(Saved data entries)
______________________________
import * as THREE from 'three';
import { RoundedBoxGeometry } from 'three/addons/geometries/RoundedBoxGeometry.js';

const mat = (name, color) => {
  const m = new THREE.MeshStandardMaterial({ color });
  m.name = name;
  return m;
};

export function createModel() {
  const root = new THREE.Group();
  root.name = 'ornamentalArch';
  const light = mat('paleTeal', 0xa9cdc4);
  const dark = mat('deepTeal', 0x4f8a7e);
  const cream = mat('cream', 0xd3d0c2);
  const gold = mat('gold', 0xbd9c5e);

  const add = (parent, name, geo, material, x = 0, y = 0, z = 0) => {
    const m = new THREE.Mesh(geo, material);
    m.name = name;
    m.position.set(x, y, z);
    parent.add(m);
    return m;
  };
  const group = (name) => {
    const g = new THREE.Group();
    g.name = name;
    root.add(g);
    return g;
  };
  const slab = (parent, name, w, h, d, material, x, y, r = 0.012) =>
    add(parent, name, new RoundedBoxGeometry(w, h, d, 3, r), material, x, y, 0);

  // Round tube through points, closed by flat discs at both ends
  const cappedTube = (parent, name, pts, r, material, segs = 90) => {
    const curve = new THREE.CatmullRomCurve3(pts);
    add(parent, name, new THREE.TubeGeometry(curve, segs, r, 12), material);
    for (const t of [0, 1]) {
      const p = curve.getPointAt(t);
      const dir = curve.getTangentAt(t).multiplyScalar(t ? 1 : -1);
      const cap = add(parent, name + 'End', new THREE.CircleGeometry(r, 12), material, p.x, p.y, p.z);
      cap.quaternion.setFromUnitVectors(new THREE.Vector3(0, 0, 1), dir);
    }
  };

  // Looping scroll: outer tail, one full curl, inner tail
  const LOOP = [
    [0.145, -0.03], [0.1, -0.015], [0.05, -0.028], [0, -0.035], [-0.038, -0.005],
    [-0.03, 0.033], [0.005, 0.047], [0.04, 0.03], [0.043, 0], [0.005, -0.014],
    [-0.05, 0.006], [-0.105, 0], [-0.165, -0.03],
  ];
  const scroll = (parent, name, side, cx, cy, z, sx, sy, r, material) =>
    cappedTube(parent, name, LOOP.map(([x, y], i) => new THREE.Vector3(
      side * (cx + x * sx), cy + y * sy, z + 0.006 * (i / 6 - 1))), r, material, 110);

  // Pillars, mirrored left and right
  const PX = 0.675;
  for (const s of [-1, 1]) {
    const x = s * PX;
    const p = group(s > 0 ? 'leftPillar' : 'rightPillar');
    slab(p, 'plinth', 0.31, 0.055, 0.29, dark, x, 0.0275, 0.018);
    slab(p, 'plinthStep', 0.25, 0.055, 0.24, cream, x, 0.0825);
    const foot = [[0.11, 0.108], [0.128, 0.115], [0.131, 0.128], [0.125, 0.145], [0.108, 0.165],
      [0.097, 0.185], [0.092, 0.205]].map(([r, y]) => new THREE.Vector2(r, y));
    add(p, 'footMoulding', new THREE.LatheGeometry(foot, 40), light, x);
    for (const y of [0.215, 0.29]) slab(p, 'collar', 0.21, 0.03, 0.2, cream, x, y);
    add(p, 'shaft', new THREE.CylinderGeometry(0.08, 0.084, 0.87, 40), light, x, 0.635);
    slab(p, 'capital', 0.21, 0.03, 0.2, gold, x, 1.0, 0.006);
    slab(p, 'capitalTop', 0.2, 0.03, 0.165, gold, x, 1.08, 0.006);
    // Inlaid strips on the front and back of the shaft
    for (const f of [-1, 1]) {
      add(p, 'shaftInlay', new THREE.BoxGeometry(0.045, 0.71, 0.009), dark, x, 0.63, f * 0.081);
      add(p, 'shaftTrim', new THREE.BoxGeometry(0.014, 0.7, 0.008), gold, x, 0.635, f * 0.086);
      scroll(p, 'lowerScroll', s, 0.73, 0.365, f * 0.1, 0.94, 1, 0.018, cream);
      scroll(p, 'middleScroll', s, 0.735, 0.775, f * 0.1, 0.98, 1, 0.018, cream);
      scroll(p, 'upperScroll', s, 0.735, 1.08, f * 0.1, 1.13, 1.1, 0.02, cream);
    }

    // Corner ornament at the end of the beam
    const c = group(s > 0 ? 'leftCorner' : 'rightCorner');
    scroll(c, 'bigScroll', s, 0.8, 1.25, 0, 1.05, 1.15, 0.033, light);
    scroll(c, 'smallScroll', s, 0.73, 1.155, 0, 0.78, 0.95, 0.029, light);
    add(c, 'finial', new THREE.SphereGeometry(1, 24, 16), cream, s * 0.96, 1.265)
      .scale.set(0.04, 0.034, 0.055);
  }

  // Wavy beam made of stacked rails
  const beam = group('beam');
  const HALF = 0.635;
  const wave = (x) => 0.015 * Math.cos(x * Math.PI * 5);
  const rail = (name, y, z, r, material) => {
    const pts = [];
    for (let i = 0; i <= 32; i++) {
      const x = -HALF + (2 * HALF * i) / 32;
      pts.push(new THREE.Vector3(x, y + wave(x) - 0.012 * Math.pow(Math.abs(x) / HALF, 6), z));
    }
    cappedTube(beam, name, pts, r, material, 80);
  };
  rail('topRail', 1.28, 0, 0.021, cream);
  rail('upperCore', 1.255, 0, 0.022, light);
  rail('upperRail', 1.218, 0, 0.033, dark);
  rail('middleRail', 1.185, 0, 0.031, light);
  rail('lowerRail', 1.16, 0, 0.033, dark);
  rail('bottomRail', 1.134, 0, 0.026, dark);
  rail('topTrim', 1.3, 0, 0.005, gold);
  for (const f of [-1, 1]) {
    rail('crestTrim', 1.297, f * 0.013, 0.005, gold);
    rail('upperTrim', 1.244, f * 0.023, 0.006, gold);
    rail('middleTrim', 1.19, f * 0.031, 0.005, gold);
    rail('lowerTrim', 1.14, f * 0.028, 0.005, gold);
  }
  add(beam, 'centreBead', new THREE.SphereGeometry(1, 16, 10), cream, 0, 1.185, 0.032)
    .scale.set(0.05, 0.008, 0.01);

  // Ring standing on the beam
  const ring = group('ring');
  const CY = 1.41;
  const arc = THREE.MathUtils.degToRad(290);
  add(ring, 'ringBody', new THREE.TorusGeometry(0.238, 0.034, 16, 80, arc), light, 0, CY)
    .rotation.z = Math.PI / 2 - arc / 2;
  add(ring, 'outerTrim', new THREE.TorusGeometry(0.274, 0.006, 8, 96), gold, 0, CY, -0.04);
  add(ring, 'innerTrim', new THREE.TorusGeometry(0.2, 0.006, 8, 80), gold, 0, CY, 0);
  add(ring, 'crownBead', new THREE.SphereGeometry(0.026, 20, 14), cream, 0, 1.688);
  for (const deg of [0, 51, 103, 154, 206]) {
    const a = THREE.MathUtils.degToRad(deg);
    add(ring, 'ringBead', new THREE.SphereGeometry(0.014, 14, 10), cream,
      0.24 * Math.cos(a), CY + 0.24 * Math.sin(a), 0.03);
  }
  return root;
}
______________________________
▶ [Task brief] Output the records exactly.

▶ [Solution for this exercise]
import * as THREE from 'three';
import { RoundedBoxGeometry } from 'three/addons/geometries/RoundedBoxGeometry.js';

const mat = (name, color) => {
  const m = new THREE.MeshStandardMaterial({ color });
  m.name = name;
  return m;
};

export function createModel() {
  const root = new THREE.Group();
  root.name = 'ornamentalArch';
  const light = mat('paleTeal', 0xa9cdc4);
  const dark = mat('deepTeal', 0x4f8a7e);
  const cream = mat('cream', 0xd3d0c2);
  const gold = mat('gold', 0xbd9c5e);

  const add = (parent, name, geo, material, x = 0, y = 0, z = 0) => {
    const m = new THREE.Mesh(geo, material);
    m.name = name;
    m.position.set(x, y, z);
    parent.add(m);
    return m;
  };
  const group = (name) => {
    const g = new THREE.Group();
    g.name = name;
    root.add(g);
    return g;
  };
  const slab = (parent, name, w, h, d, material, x, y, r = 0.012) =>
    add(parent, name, new RoundedBoxGeometry(w, h, d, 3, r), material, x, y, 0);

  // Round tube through points, closed by flat discs at both ends
  const cappedTube = (parent, name, pts, r, material, segs = 90) => {
    const curve = new THREE.CatmullRomCurve3(pts);
    add(parent, name, new THREE.TubeGeometry(curve, segs, r, 12), material);
    for (const t of [0, 1]) {
      const p = curve.getPointAt(t);
      const dir = curve.getTangentAt(t).multiplyScalar(t ? 1 : -1);
      const cap = add(parent, name + 'End', new THREE.CircleGeometry(r, 12), material, p.x, p.y, p.z);
      cap.quaternion.setFromUnitVectors(new THREE.Vector3(0, 0, 1), dir);
    }
  };

  // Looping scroll: outer tail, one full curl, inner tail
  const LOOP = [
    [0.145, -0.03], [0.1, -0.015], [0.05, -0.028], [0, -0.035], [-0.038, -0.005],
    [-0.03, 0.033], [0.005, 0.047], [0.04, 0.03], [0.043, 0], [0.005, -0.014],
    [-0.05, 0.006], [-0.105, 0], [-0.165, -0.03],
  ];
  const scroll = (parent, name, side, cx, cy, z, sx, sy, r, material) =>
    cappedTube(parent, name, LOOP.map(([x, y], i) => new THREE.Vector3(
      side * (cx + x * sx), cy + y * sy, z + 0.006 * (i / 6 - 1))), r, material, 110);

  // Pillars, mirrored left and right
  const PX = 0.675;
  for (const s of [-1, 1]) {
    const x = s * PX;
    const p = group(s > 0 ? 'leftPillar' : 'rightPillar');
    slab(p, 'plinth', 0.31, 0.055, 0.29, dark, x, 0.0275, 0.018);
    slab(p, 'plinthStep', 0.25, 0.055, 0.24, cream, x, 0.0825);
    const foot = [[0.11, 0.108], [0.128, 0.115], [0.131, 0.128], [0.125, 0.145], [0.108, 0.165],
      [0.097, 0.185], [0.092, 0.205]].map(([r, y]) => new THREE.Vector2(r, y));
    add(p, 'footMoulding', new THREE.LatheGeometry(foot, 40), light, x);
    for (const y of [0.215, 0.29]) slab(p, 'collar', 0.21, 0.03, 0.2, cream, x, y);
    add(p, 'shaft', new THREE.CylinderGeometry(0.08, 0.084, 0.87, 40), light, x, 0.635);
    slab(p, 'capital', 0.21, 0.03, 0.2, gold, x, 1.0, 0.006);
    slab(p, 'capitalTop', 0.2, 0.03, 0.165, gold, x, 1.08, 0.006);
    // Inlaid strips on the front and back of the shaft
    for (const f of [-1, 1]) {
      add(p, 'shaftInlay', new THREE.BoxGeometry(0.045, 0.71, 0.009), dark, x, 0.63, f * 0.081);
      add(p, 'shaftTrim', new THREE.BoxGeometry(0.014, 0.7, 0.008), gold, x, 0.635, f * 0.086);
      scroll(p, 'lowerScroll', s, 0.73, 0.365, f * 0.1, 0.94, 1, 0.018, cream);
      scroll(p, 'middleScroll', s, 0.735, 0.775, f * 0.1, 0.98, 1, 0.018, cream);
      scroll(p, 'upperScroll', s, 0.735, 1.08, f * 0.1, 1.13, 1.1, 0.02, cream);
    }

    // Corner ornament at the end of the beam
    const c = group(s > 0 ? 'leftCorner' : 'rightCorner');
    scroll(c, 'bigScroll', s, 0.8, 1.25, 0, 1.05, 1.15, 0.033, light);
    scroll(c, 'smallScroll', s, 0.73, 1.155, 0, 0.78, 0.95, 0.029, light);
    add(c, 'finial', new THREE.SphereGeometry(1, 24, 16), cream, s * 0.96, 1.265)
      .scale.set(0.04, 0.034, 0.055);
  }

  // Wavy beam made of stacked rails
  const beam = group('beam');
  const HALF = 0.635;
  const wave = (x) => 0.015 * Math.cos(x * Math.PI * 5);
  const rail = (name, y, z, r, material) => {
    const pts = [];
    for (let i = 0; i <= 32; i++) {
      const x = -HALF + (2 * HALF * i) / 32;
      pts.push(new THREE.Vector3(x, y + wave(x) - 0.012 * Math.pow(Math.abs(x) / HALF, 6), z));
    }
    cappedTube(beam, name, pts, r, material, 80);
  };
  rail('topRail', 1.28, 0, 0.021, cream);
  rail('upperCore', 1.255, 0, 0.022, light);
  rail('upperRail', 1.218, 0, 0.033, dark);
  rail('middleRail', 1.185, 0, 0.031, light);
  rail('lowerRail', 1.16, 0, 0.033, dark);
  rail('bottomRail', 1.134, 0, 0.026, dark);
  rail('topTrim', 1.3, 0, 0.005, gold);
  for (const f of [-1, 1]) {
    rail('crestTrim', 1.297, f * 0.013, 0.005, gold);
    rail('upperTrim', 1.244, f * 0.023, 0.006, gold);
    rail('middleTrim', 1.19, f * 0.031, 0.005, gold);
    rail('lowerTrim', 1.14, f * 0.028, 0.005, gold);
  }
  add(beam, 'centreBead', new THREE.SphereGeometry(1, 16, 10), cream, 0, 1.185, 0.032)
    .scale.set(0.05, 0.008, 0.01);

  // Ring standing on the beam
  const ring = group('ring');
  const CY = 1.41;
  const arc = THREE.MathUtils.degToRad(290);
  add(ring, 'ringBody', new THREE.TorusGeometry(0.238, 0.034, 16, 80, arc), light, 0, CY)
    .rotation.z = Math.PI / 2 - arc / 2;
  add(ring, 'outerTrim', new THREE.TorusGeometry(0.274, 0.006, 8, 96), gold, 0, CY, -0.04);
  add(ring, 'innerTrim', new THREE.TorusGeometry(0.2, 0.006, 8, 80), gold, 0, CY, 0);
  add(ring, 'crownBead', new THREE.SphereGeometry(0.026, 20, 14), cream, 0, 1.688);
  for (const deg of [0, 51, 103, 154, 206]) {
    const a = THREE.MathUtils.degToRad(deg);
    add(ring, 'ringBead', new THREE.SphereGeometry(0.014, 14, 10), cream,
      0.24 * Math.cos(a), CY + 0.24 * Math.sin(a), 0.03);
  }
  return root;
}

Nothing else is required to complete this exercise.